Before the economy turned south, consumers spread out their spending and even may have split spending across multiple channels, explains Goldman. But as consumers consolidate their dollars, companies have an opportunity to gain a greater share of their customers' business.
For example, a customer may buy products and services from you at the retail level, but prefers to shop your competitor by Web. If you invest in your Web channel, you potentially can grab the dollars that consumer is spending with your competitor.
3. CRM will evolve to CVM.
CRM largely is viewed as a technology-driven strategy. Customer Value Management (CVM) is the approach by which companies realize a return on their CRM investment. You can't buy CRM in a box. Rather, you need to change your cultural and corporate mentality. Determine your cost- and revenue-drivers, then base your business decisions on those metrics, Goldman advises.
4. Companies will heighten their focus on data analysis and organization to avoid information roadblocks.
Braun executives project companies will place a much greater emphasis on the analysis and organization of data.
Data often are difficult for users to access, whether they are of insufficient quality, locked away in an antiquated legacy system or present an incomplete data picture. Goldman predicts that 2002 will be the "year of the user." Easy access to data will enable marketers to quickly obtain easy-to-understand information from which they can make better business decisions.
5. Companies will realize customer satisfaction doesn't translate to loyalty.
Satisfaction can be part of loyalty, but the two are not synonymous. Many customers may be dissatisfied with a company's service, but are loyal to a product and continue to buy. To better understand customer behavior patterns, company executives will ask why customers are staying with or leaving a current service plan. That knowledge then can be used to adjust product and service offers to minimize migratory purchasing behaviors.
Says Goldman: "Loyalty drivers can change; however, you can observe change and then react in a timely manner."

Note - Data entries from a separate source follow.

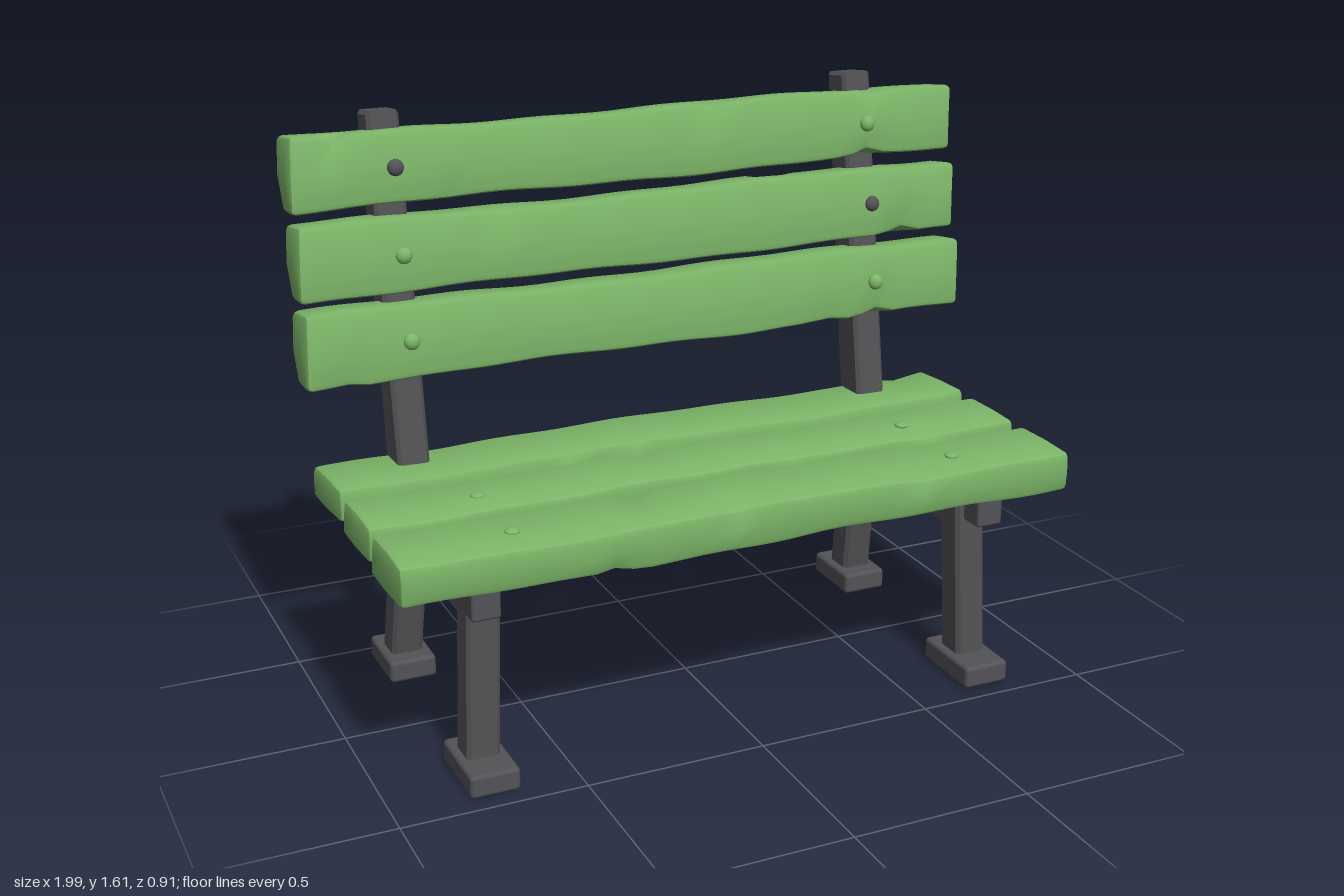
import * as THREE from 'three';
import { toCreasedNormals, mergeVertices } from 'three/addons/utils/BufferGeometryUtils.js';
import { RoundedBoxGeometry } from 'three/addons/geometries/RoundedBoxGeometry.js';

const green = new THREE.MeshStandardMaterial({ color: 0x7cb568 });
green.name = 'painted wood green';
const iron = new THREE.MeshStandardMaterial({ color: 0x535256 });
iron.name = 'dark iron';

function seeded(seed) {
  let s = seed * 7919 + 17;
  return () => (s = (s * 16807) % 2147483647) / 2147483647;
}

// Hand-hewn plank: chamfered box with wavy faces and a few nicked edges
function plankGeometry(len, h, d, seed) {
  const N = 40, r = 0.014, rnd = seeded(seed);
  let g = new THREE.BoxGeometry(1, 1, 1, N, 4, 4);
  g.deleteAttribute('uv');
  g.deleteAttribute('normal');
  g = mergeVertices(g);
  const phase = Array.from({ length: 6 }, () => rnd() * 6.28);
  const nicks = Array.from({ length: 4 }, () => ({
    x: (rnd() - 0.5) * len * 0.9, y: rnd() < 0.6 ? 1 : -1, z: rnd() < 0.7 ? 1 : -1, depth: 0.008 + rnd() * 0.012,
  }));
  const size = [len, h, d], segs = [N, 4, 4];
  const p = g.attributes.position, v = new THREE.Vector3(), inner = new THREE.Vector3();
  for (let i = 0; i < p.count; i++) {
    v.fromBufferAttribute(p, i);
    ['x', 'y', 'z'].forEach((a, k) => {
      const half = size[k] / 2, t = v[a];
      inner[a] = THREE.MathUtils.clamp(t / (0.5 - 1 / segs[k]), -1, 1) * (half - r);
      v[a] = Math.abs(t) > 0.499 ? Math.sign(t) * half : inner[a];
    });
    v.sub(inner).setLength(v.length() > 1e-6 ? r : 0).add(inner);
    const x = v.x, sy = Math.sign(v.y), sz = Math.sign(v.z);
    for (const n of nicks) {
      const f = Math.max(0, 1 - Math.abs(x - n.x) / 0.06) * n.depth;
      if (sy === n.y && sz === n.z && Math.abs(v.y) > h / 2 - r * 1.5 && Math.abs(v.z) > d / 2 - r * 1.5) {
        v.y -= sy * f;
        v.z -= sz * f;
      }
    }
    v.y += 0.004 * Math.sin(x * 5 + phase[0] + sy) + 0.002 * Math.sin(x * 17 + phase[1] + sy * 2);
    v.z += 0.003 * Math.sin(x * 6 + phase[2] + sz) + 0.002 * Math.sin(x * 15 + phase[3] + sz * 2);
    v.x += 0.006 * Math.sin(v.y * 20 + v.z * 14 + phase[4]) * Math.abs(x) / (len / 2);
    p.setXYZ(i, v.x, v.y, v.z);
  }
  return toCreasedNormals(g, 0.6);
}

// Side frame: front leg, seat rail, rear leg and back post in one outline of [z, y]
function frameGeometry(side) {
  const outline = [
    [0.27, 0.04], [0.362, 0.04], [0.35, 0.575], [-0.2, 0.575], [-0.215, 0.67], [-0.36, 1.61],
    [-0.455, 1.598], [-0.332, 0.67], [-0.332, 0.44], [-0.4, 0.04], [-0.308, 0.04], [-0.238, 0.435], [0.262, 0.435],
  ];
  const b = 0.01, w = 0.09;
  const shape = new THREE.Shape(outline.map(([z, y]) => new THREE.Vector2(z, y)));
  const g = new THREE.ExtrudeGeometry(shape, {
    depth: w - 2 * b, bevelThickness: b, bevelSize: b, bevelOffset: -b, bevelSegments: 1,
  });
  g.translate(0, 0, b - w / 2).rotateY(-Math.PI / 2);
  // Legs splay slightly outwards
  const p = g.attributes.position;
  for (let i = 0; i < p.count; i++) {
    p.setX(i, p.getX(i) + side * (0.71 + 0.023 * Math.max(0, 1 - p.getY(i) / 0.55)));
  }
  return toCreasedNormals(g, 0.4);
}

export function createModel() {
  const bench = new THREE.Group();
  bench.name = 'bench';
  const add = (name, geometry, material, x, y, z, parent = bench) => {
    const m = new THREE.Mesh(geometry, material);
    m.name = name;
    m.position.set(x, y, z);
    parent.add(m);
    return m;
  };

  // Iron frames with feet and front rail ends
  for (const side of [1, -1]) {
    const frame = new THREE.Group();
    frame.name = side > 0 ? 'leftFrame' : 'rightFrame';
    bench.add(frame);
    add('sideFrame', frameGeometry(side), iron, 0, 0, 0, frame);
    add('frontFoot', new RoundedBoxGeometry(0.135, 0.064, 0.23, 2, 0.012), iron, side * 0.73, 0.032, 0.335, frame);
    add('rearFoot', new RoundedBoxGeometry(0.135, 0.064, 0.205, 2, 0.012), iron, side * 0.73, 0.032, -0.353, frame);
    add('railEnd', new RoundedBoxGeometry(0.078, 0.1, 0.13, 2, 0.008), iron, side * 0.73, 0.525, 0.357, frame);
  }

  // Seat planks: [z, y, height, depth, tilt about x, yaw]
  [
    [0.338, 0.614, 0.112, 0.226, 0.03, 0.004],
    [0.068, 0.62, 0.098, 0.203, 0.04, 0.008],
    [-0.212, 0.62, 0.1, 0.23, -0.03, 0.005],
  ].forEach(([z, y, h, d, tilt, yaw], i) => {
    const plank = add('seatPlank' + (i + 1), plankGeometry(1.92, h, d, i + 1), green, 0, y, z);
    plank.rotation.set(tilt, yaw, 0);
    // Painted-over bolt heads
    if (i < 2) for (const x of [-0.63, 0.65]) {
      const bolt = add('seatBolt', new THREE.SphereGeometry(0.02, 10, 8), green, x, h / 2 - 0.002, 0, plank);
      bolt.scale.y = 0.4;
    }
  });

  // Back planks: [z, y, height, depth, length, bolt materials for -x and +x]
  [
    [-0.268, 1.008, 0.198, 0.128, 1.98, [green, green]],
    [-0.304, 1.235, 0.197, 0.128, 1.97, [green, iron]],
    [-0.343, 1.463, 0.192, 0.124, 1.97, [iron, green]],
  ].forEach(([z, y, h, d, len, paint], i) => {
    const plank = add('backPlank' + (i + 1), plankGeometry(len, h, d, i + 11), green, 0, y, z);
    plank.rotation.x = -0.14;
    paint.forEach((material, k) => {
      const bolt = add('backBolt', new THREE.SphereGeometry(0.023, 12, 8), material, k ? 0.705 : -0.705, 0, d / 2 + 0.003, plank);
      bolt.scale.z = 0.75;
    });
  });

  return bench;
}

6. Companies will focus on "thoughtware," not software.
This is the organizational side of CRM. "Changing a company's attitude is a herculean effort. It's a dramatic change that isn't activated by an e-mail; it requires a procedural, cultural and mindset change," points out Goldman. You can build CRM technology, he says, "But you can't exploit it without cultural change."
7. Companies will stitch together their customer channels.
Multichannel integration will allow companies to present a consistent experience for customers at each touchpoint, regardless of how customers choose to interact with an organization.
8. Companies will embrace partnership relationship management as a means to maximize value to end-
Organizations will approach CRM as a team effort by outsourcing non-core competencies to partners, sharing and leveraging information.
9. Companies will create CRM platforms and plug in best-of-breed applications.
Long-term strategic planners will create consistency throughout an organization by creating a single CRM platform. Best practices for specific functions then can be plugged into this platform to gain competitive advantage, as opposed to stringing together point implementations.
10. Companies will shift to a long-term focus.
With technology and infrastructure in place, organizations now are looking at the long-term investments and benefits of a CRM program.
To be sure, this will be a year of implementation and follow up. For most companies, the CRM technology already is in place. Now, the trick is to put it into action and see the results. For more information, visit